I have seen Charles Bradley perform at festivals, so I had an idea of what was to come when the band first stepped on stage. It’s a very traditional soul music set up. They typically play for a few minutes without Bradley, setting the tone of the set and getting the crowd ready. This was no different, the energy certainly was. The sheer closeness of the stage made everything feel so much more zealous. It was invigorating. Mike Deller, the organist and hype man, stepping away from his seat towards center stage, inflated the already electric atmosphere. His booming and excited voice filled the room, welcoming the crowd and introducing a very special man: Charles Bradley.
Bradley’s presence received an uproarious response and he seemed humbled by it. His face stretched out into a smile as a few people in front bowed down to him. “Heartaches and Pain” began with the band never quite having stopped playing since they initially started. Bradley, clad in a white suit, let his shrieks and screams erupt. He generously peppered them throughout his songs to tremendous effect. They add an immediacy to his already intense and surprisingly familiar songs. “Nobody But You” feels like a lost classic, especially with Bradley’s impromptu dancing mixed in.
After an instrumental song to allow a bit of rest and a dress change to a black and silver number, The Heavy Weight Hitter himself returned with even more energy than before. His dance moves were quick and varied, jumping from robot moves to suggestive hip thrusts to his signature soaring eagle flapping his wings. At 67 years old, Bradley has not missed a step. “Ain’t It a Sin” had Bradley at his most vigorous, combining all his skills in the song’s performance. He tossed his mic and stand to the ground only to pull them up in swift fashion and then wield it like a weapon, raising it above his head before falling to a knee. It was a powerful sight that allowed Bradley and His Extraordinaires to soak in the crowd’s approving cheers.
One of the more revealing and tender moments came with the Black Sabbath cover “Changes”. Bradley spoke of the song with the highest reverence, recalling the sadness he felt when he would hear it. His voice reached a new emotional peak with every syllable emerging with an incredible weight. Bradley took a moment in the middle of the song to tell the crowd to cherish the person they love because someday, like in the song, they could be gone. Bradley then revealed that he took something different from the ballad, relating it to the love of his mother rather than an ex. He lamented her death with sweat and tears pouring down his face.”Be Invincible. Love is the key of life,” he told the crowd before stepping off stage.

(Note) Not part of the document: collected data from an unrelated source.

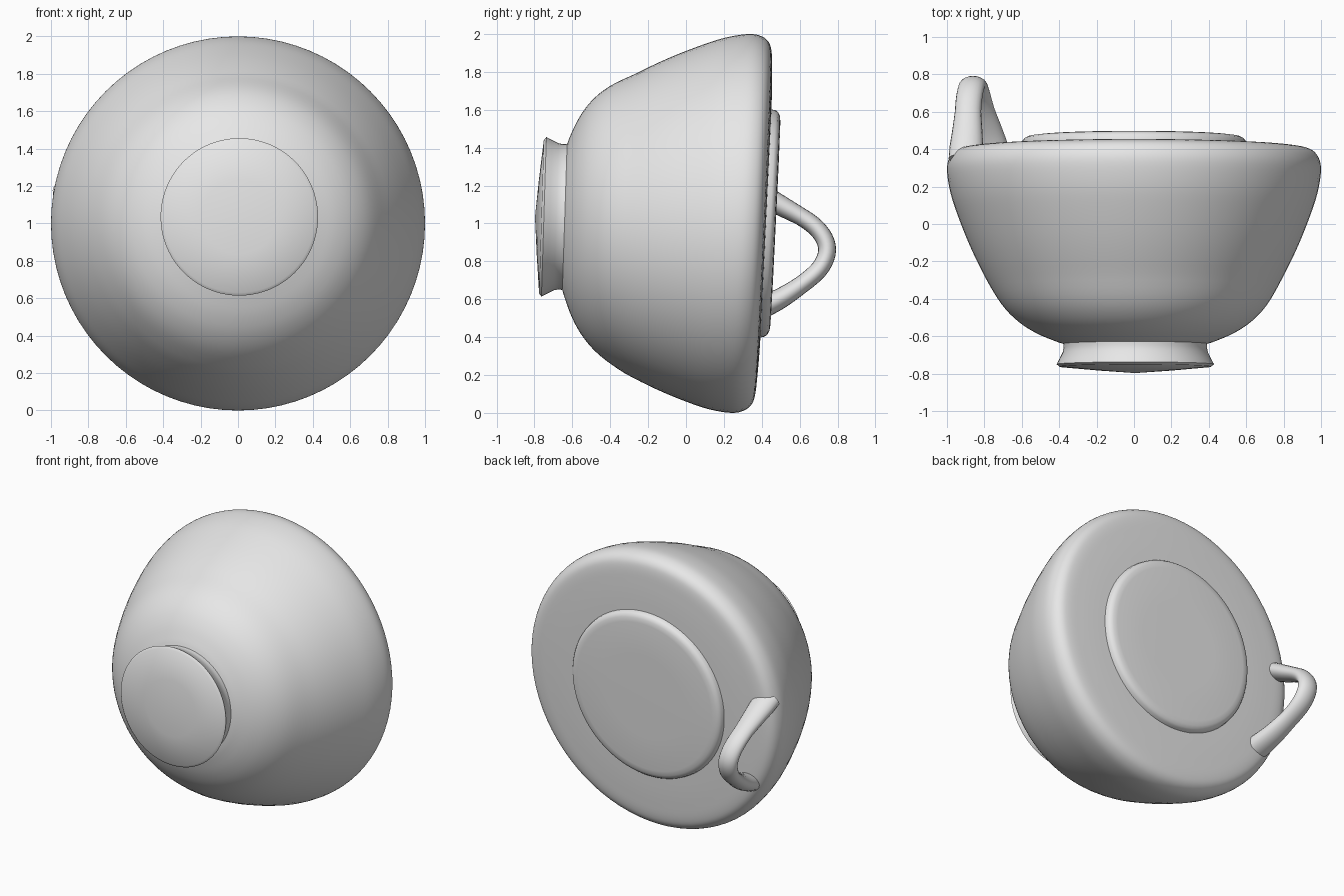
import bpy, bmesh, math
from mathutils import Vector

if "Cube" in bpy.data.objects:
    bpy.data.objects.remove(bpy.data.objects["Cube"])

SEG = 80

clay = bpy.data.materials.new("plain grey clay")
clay.diffuse_color = (0.8, 0.8, 0.8, 1)
clay.use_nodes = True
clay.node_tree.nodes["Principled BSDF"].inputs["Base Color"].default_value = clay.diffuse_color


def smooth_path(pts, n=4):
    """Catmull-Rom curve through the points."""
    p = [Vector(q) for q in pts]
    p = [2 * p[0] - p[1]] + p + [2 * p[-1] - p[-2]]
    out = []
    for i in range(1, len(p) - 2):
        a, b, c, d = p[i - 1:i + 3]
        for k in range(n):
            t = k / n
            out.append(0.5 * (2 * b + (c - a) * t + (2 * a - 5 * b + 4 * c - d) * t * t
                              + (3 * b - a - 3 * c + d) * t ** 3))
    return out + [p[-2]]


def lean(x, y, z):
    """Place a turned point: the pot lies on its side, slightly crooked."""
    foot = min(1, max(0, (-y - 0.3) / 0.35))
    slope = 0.03 + 0.0165 * (y + 0.8) / 1.1
    return (x + 0.007 * foot, y + slope * z, 1 + z + 0.035 * foot)


def finish(name, bm, angle):
    bmesh.ops.remove_doubles(bm, verts=bm.verts, dist=1e-5)
    mesh = bpy.data.meshes.new(name)
    bm.to_mesh(mesh)
    bm.free()
    mesh.materials.append(clay)
    ob = bpy.data.objects.new(name, mesh)
    bpy.context.collection.objects.link(ob)
    bpy.ops.object.select_all(action='DESELECT')
    ob.select_set(True)
    bpy.context.view_layer.objects.active = ob
    bpy.ops.object.shade_smooth_by_angle(angle=math.radians(angle))
    return ob


def skin(bm, rings):
    """Join successive rings of points with quads."""
    vs = [[bm.verts.new(p) for p in ring] for ring in rings]
    n = len(vs[0])
    for a, b in zip(vs, vs[1:]):
        for j in range(n):
            k = (j + 1) % n
            bm.faces.new((a[j], b[j], b[k], a[k]))
    return vs


def turned(name, profile, angle=40):
    """Turn a (radius, y) profile around the y axis."""
    bm = bmesh.new()
    angles = [2 * math.pi * j / SEG for j in range(SEG)]
    skin(bm, [[lean(r * math.cos(a), y, r * math.sin(a)) for a in angles] for r, y in profile])
    finish(name, bm, angle)


# Bowl body with its rounded shoulder and flat back
turned("bowl_body", smooth_path([
    (0.385, -0.64), (0.43, -0.625), (0.53, -0.582), (0.625, -0.52), (0.71, -0.43),
    (0.793, -0.29), (0.876, -0.12), (0.944, 0.05), (0.982, 0.17), (1.0, 0.285),
    (0.988, 0.352), (0.955, 0.392), (0.9, 0.409), (0.8, 0.416), (0.7, 0.42), (0.602, 0.422)]))

# Flared foot with a slightly domed base
turned("foot", [(0, -0.797), (0.2, -0.782), (0.405, -0.763), (0.421, -0.75),
                (0.405, -0.72), (0.388, -0.685), (0.383, -0.66), (0.385, -0.64)])

# Low raised disc on the back
turned("raised_disc", [(0.602, 0.422), (0.597, 0.445), (0.587, 0.458), (0.567, 0.468),
                       (0.535, 0.472), (0.3, 0.474), (0, 0.474)])

# Loop handle with an oval section, widening where it meets the shoulder
path = smooth_path([
    (-0.9, 0.345, 1.18), (-0.892, 0.48, 1.105), (-0.885, 0.64, 1.015), (-0.873, 0.718, 0.94),
    (-0.86, 0.745, 0.86), (-0.845, 0.715, 0.775), (-0.825, 0.64, 0.7), (-0.785, 0.5, 0.605),
    (-0.75, 0.36, 0.54)])
bm = bmesh.new()
rings = []
for i, c in enumerate(path):
    t = path[min(i + 1, len(path) - 1)] - path[max(i - 1, 0)]
    side = Vector((0, -t.z, t.y)).normalized()
    wide = t.cross(side).normalized()
    flare = 1 + 0.3 * min(1, max(0, (0.6 - c.y) / 0.2))
    rings.append([c + flare * (wide * 0.07 * math.cos(a) + side * 0.047 * math.sin(a))
                  for a in (2 * math.pi * j / 20 for j in range(20))])
ends = skin(bm, rings)
bm.faces.new(ends[0])
bm.faces.new(ends[-1])
bmesh.ops.recalc_face_normals(bm, faces=bm.faces)
finish("handle", bm, 50)
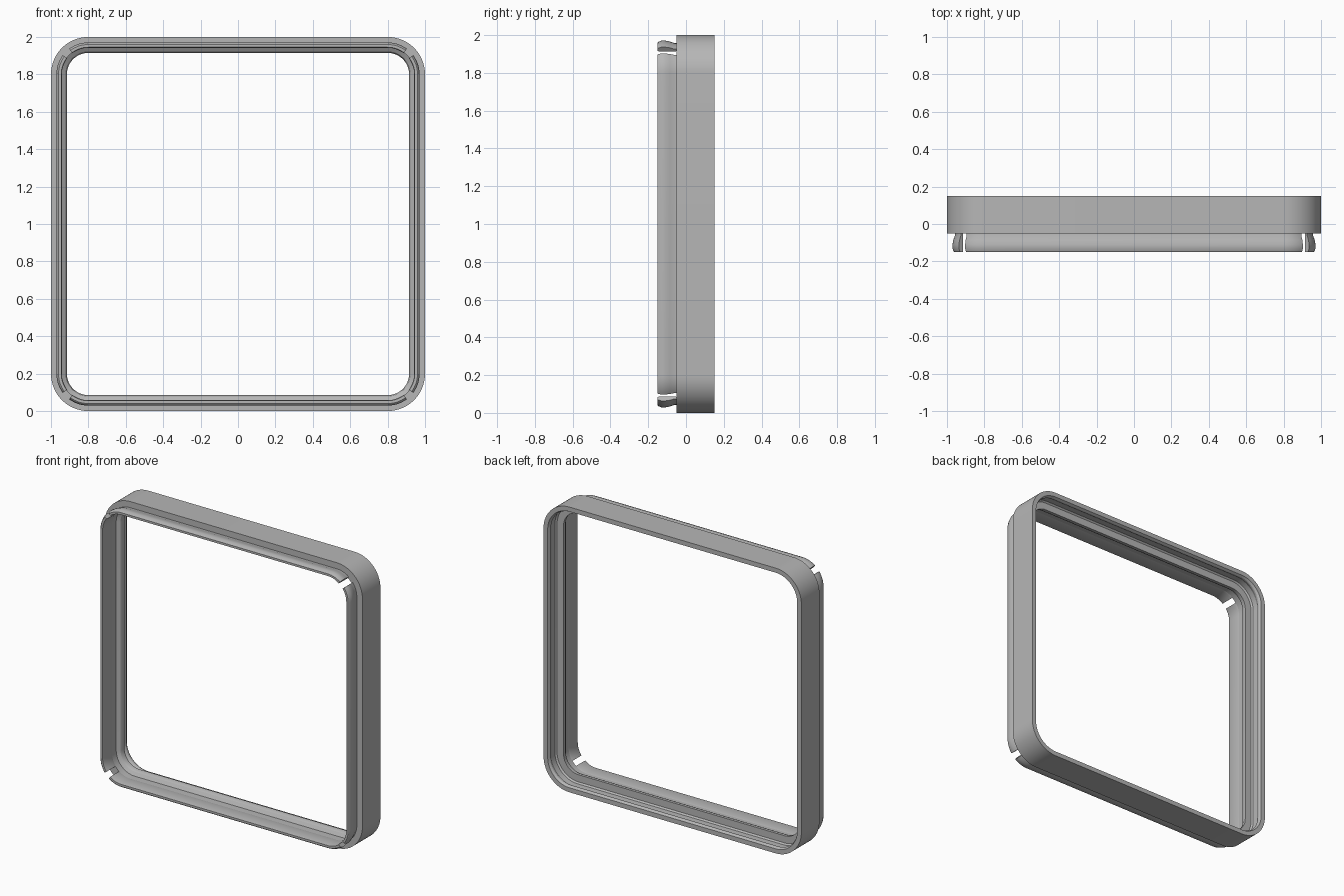
import bpy, bmesh
from math import cos, sin, radians

cube = bpy.data.objects.get("Cube")
if cube:
    bpy.data.objects.remove(cube)

CORNER = 0.8      # distance of each corner arc centre from the frame centre
GAP = 8           # half angle of the corner gaps between clips, in degrees

grey = bpy.data.materials.new("plain grey")
grey.use_nodes = True
colour = (0.47, 0.47, 0.47, 1)
grey.diffuse_color = colour
grey.node_tree.nodes["Principled BSDF"].inputs["Base Color"].default_value = colour


def section(bm, profile, corner, angle):
    """One cross-section of the sweep, at an angle around a corner arc."""
    mid = radians(45 + 90 * corner)
    sx = 1 if cos(mid) > 0 else -1
    sz = 1 if sin(mid) > 0 else -1
    a = radians(angle)
    return [bm.verts.new((sx * CORNER + (d - CORNER) * cos(a), y,
                          1 + sz * CORNER + (d - CORNER) * sin(a)))
            for d, y in profile]


def sweep(name, profile, stations, closed):
    """Join cross-sections along the rounded square path."""
    bm = bmesh.new()
    rings = [section(bm, profile, c, a) for c, a in stations]
    pairs = list(zip(rings, rings[1:]))
    if closed:
        pairs.append((rings[-1], rings[0]))
    else:
        bm.faces.new(rings[0])
        bm.faces.new(rings[-1])
    n = len(profile)
    for r, s in pairs:
        for i in range(n):
            j = (i + 1) % n
            bm.faces.new((r[i], r[j], s[j], s[i]))
    bmesh.ops.recalc_face_normals(bm, faces=bm.faces)
    mesh = bpy.data.meshes.new(name)
    bm.to_mesh(mesh)
    bm.free()
    mesh.materials.append(grey)
    ob = bpy.data.objects.new(name, mesh)
    bpy.context.collection.objects.link(ob)
    bpy.ops.object.select_all(action="DESELECT")
    ob.select_set(True)
    bpy.context.view_layer.objects.active = ob
    bpy.ops.object.shade_smooth_by_angle(angle=radians(25))


# Frame body: sloped inner ledge in front, undercut socket at the back
body = [(1, -0.05), (1, 0.15), (0.968, 0.15), (0.96, 0.135), (0.96, 0.125),
        (0.975, 0.10), (0.975, 0.06), (0.965, 0.05), (0.915, 0.05),
        (0.915, 0.03), (0.922, 0.015), (0.945, 0.0), (0.945, -0.05)]
around = [(c, 90 * c + 6 * i) for c in range(4) for i in range(16)]
sweep("frame_body", body, around, True)

# Four snap clips, separated by gaps at the corners
clip = [(0.957, -0.048), (0.957, -0.06), (0.966, -0.085), (0.971, -0.11),
        (0.971, -0.13), (0.964, -0.147), (0.960, -0.15), (0.945, -0.15),
        (0.942, -0.14), (0.942, -0.06), (0.945, -0.048)]
names = ["top_clip", "right_clip", "bottom_clip", "left_clip"]
steps = 7
sweep_angle = 45 - GAP
for k, name in enumerate(names):
    turn = 90 * (k + 1)
    path = [(k, turn - sweep_angle * (1 - i / steps)) for i in range(steps + 1)]
    path += [((k + 1) % 4, turn + sweep_angle * i / steps) for i in range(steps + 1)]
    sweep(name, clip, path, False)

Of course this was not the end of his immaculate performance. His Extraordinaires reemerged with another instrumental before one final song from The World Champion of Soul. Donned in a light black robe, Bradley returned with “Why Is It So Hard” and finished off the set with a long monologue. He told the band to quiet down and spoke to us as his brothers and sisters, reminding the audience that no matter if we were believers or nonbelievers, we had good hearts. He went on about roses in a bouquet, using them in a metaphor for people “all over the room and all over creation”. His voice lead everyone in the room slowly towards his message, pleading with the crowd to not forget about the black rose. His Extraordinaires’ music swelled up one final time, filling SPACE with beautiful sounds as Bradley handed out red roses, the color “of the blood of your soul” that forgets the color of your skin or creed, before exiting one final time.
All photos by Julian Ramirez